WHAT THE TASK ASKS —
Please keep to the lines below from the one with "edge = abs(s) ** 9" through the one with "bend = Vector((xb", and restate them word for word, ends included.

START SOURCE MATERIAL

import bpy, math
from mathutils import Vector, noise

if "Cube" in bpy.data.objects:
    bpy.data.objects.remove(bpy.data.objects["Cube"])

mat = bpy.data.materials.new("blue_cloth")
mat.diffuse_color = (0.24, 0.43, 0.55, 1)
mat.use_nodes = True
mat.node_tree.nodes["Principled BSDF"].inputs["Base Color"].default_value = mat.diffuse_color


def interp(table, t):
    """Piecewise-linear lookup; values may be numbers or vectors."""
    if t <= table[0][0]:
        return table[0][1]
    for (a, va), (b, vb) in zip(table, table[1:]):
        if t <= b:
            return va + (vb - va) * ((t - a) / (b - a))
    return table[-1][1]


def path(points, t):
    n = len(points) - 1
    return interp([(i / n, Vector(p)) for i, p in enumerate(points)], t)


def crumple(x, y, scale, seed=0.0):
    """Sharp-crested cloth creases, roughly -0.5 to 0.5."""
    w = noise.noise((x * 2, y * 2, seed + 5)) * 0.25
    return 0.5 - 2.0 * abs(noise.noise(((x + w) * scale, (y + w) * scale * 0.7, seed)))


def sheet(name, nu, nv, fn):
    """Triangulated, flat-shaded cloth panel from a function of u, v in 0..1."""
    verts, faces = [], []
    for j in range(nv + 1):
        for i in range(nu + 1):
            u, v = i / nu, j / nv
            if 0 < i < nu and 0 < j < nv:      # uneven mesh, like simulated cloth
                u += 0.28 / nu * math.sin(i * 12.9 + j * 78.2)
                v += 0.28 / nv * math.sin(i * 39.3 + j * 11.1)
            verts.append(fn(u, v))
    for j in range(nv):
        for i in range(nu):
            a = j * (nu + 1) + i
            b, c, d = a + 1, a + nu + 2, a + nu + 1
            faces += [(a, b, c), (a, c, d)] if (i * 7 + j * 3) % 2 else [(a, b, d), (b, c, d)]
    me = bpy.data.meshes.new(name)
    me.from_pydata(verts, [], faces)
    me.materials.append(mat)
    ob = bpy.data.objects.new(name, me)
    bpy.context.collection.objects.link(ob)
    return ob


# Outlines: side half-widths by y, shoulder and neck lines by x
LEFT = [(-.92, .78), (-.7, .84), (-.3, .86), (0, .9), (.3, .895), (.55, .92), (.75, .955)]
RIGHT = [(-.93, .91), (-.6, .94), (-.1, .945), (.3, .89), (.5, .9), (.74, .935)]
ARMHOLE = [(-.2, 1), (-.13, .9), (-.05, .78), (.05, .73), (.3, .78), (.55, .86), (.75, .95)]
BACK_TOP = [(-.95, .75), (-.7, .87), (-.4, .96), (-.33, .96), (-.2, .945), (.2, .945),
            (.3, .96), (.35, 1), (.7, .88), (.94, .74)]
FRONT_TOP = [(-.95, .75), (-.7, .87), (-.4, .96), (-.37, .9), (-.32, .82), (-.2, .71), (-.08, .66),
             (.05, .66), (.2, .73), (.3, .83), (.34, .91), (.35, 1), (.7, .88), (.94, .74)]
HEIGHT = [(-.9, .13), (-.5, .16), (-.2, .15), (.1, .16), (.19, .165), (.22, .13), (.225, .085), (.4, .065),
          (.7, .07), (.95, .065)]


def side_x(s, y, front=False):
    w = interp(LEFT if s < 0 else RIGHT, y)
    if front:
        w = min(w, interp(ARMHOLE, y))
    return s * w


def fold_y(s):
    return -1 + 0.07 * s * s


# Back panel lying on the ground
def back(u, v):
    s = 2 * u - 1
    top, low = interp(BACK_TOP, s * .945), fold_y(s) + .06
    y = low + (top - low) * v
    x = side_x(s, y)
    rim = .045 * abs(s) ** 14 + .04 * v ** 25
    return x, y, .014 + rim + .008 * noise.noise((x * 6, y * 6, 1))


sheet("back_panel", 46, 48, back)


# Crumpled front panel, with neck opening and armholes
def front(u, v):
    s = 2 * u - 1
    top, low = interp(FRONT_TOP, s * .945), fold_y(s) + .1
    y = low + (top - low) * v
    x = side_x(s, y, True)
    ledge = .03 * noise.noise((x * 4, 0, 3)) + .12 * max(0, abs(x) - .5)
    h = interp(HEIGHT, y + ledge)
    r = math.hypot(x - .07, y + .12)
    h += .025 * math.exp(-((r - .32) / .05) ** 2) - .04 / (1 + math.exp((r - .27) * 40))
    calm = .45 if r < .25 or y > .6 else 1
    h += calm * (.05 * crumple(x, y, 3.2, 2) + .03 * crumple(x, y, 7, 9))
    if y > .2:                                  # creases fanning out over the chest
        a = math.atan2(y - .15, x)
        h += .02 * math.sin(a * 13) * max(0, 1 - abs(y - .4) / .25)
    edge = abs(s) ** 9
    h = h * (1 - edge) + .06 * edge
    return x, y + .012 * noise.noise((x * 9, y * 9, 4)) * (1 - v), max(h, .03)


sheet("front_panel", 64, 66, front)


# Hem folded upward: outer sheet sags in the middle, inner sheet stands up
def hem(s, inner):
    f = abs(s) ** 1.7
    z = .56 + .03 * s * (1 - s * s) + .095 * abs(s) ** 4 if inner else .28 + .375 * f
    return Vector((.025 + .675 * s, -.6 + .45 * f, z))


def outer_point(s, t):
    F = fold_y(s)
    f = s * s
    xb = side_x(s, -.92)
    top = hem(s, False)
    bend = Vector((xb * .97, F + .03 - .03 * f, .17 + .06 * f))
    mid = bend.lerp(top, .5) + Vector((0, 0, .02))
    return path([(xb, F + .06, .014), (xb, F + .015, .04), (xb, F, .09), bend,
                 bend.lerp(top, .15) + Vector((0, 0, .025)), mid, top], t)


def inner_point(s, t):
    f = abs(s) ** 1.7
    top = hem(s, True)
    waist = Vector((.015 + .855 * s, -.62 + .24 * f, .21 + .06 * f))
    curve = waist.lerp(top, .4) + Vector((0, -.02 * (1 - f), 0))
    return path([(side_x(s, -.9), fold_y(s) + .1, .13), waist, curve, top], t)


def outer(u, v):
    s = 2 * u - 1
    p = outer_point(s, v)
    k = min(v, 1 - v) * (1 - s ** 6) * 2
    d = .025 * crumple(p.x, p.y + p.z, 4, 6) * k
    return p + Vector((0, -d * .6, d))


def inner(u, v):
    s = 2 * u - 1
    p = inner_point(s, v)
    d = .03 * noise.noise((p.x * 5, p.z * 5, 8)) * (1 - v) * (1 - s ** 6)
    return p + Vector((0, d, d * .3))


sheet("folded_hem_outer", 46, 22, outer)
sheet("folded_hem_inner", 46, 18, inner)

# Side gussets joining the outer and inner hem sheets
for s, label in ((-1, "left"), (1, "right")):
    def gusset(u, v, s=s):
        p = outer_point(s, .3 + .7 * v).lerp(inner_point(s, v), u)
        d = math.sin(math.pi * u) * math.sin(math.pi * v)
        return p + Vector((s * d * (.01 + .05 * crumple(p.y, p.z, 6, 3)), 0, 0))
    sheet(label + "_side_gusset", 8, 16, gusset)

END SOURCE MATERIAL

TASK SOLUTION —
    edge = abs(s) ** 9
    h = h * (1 - edge) + .06 * edge
    return x, y + .012 * noise.noise((x * 9, y * 9, 4)) * (1 - v), max(h, .03)


sheet("front_panel", 64, 66, front)


# Hem folded upward: outer sheet sags in the middle, inner sheet stands up
def hem(s, inner):
    f = abs(s) ** 1.7
    z = .56 + .03 * s * (1 - s * s) + .095 * abs(s) ** 4 if inner else .28 + .375 * f
    return Vector((.025 + .675 * s, -.6 + .45 * f, z))


def outer_point(s, t):
    F = fold_y(s)
    f = s * s
    xb = side_x(s, -.92)
    top = hem(s, False)
    bend = Vector((xb * .97, F + .03 - .03 * f, .17 + .06 * f))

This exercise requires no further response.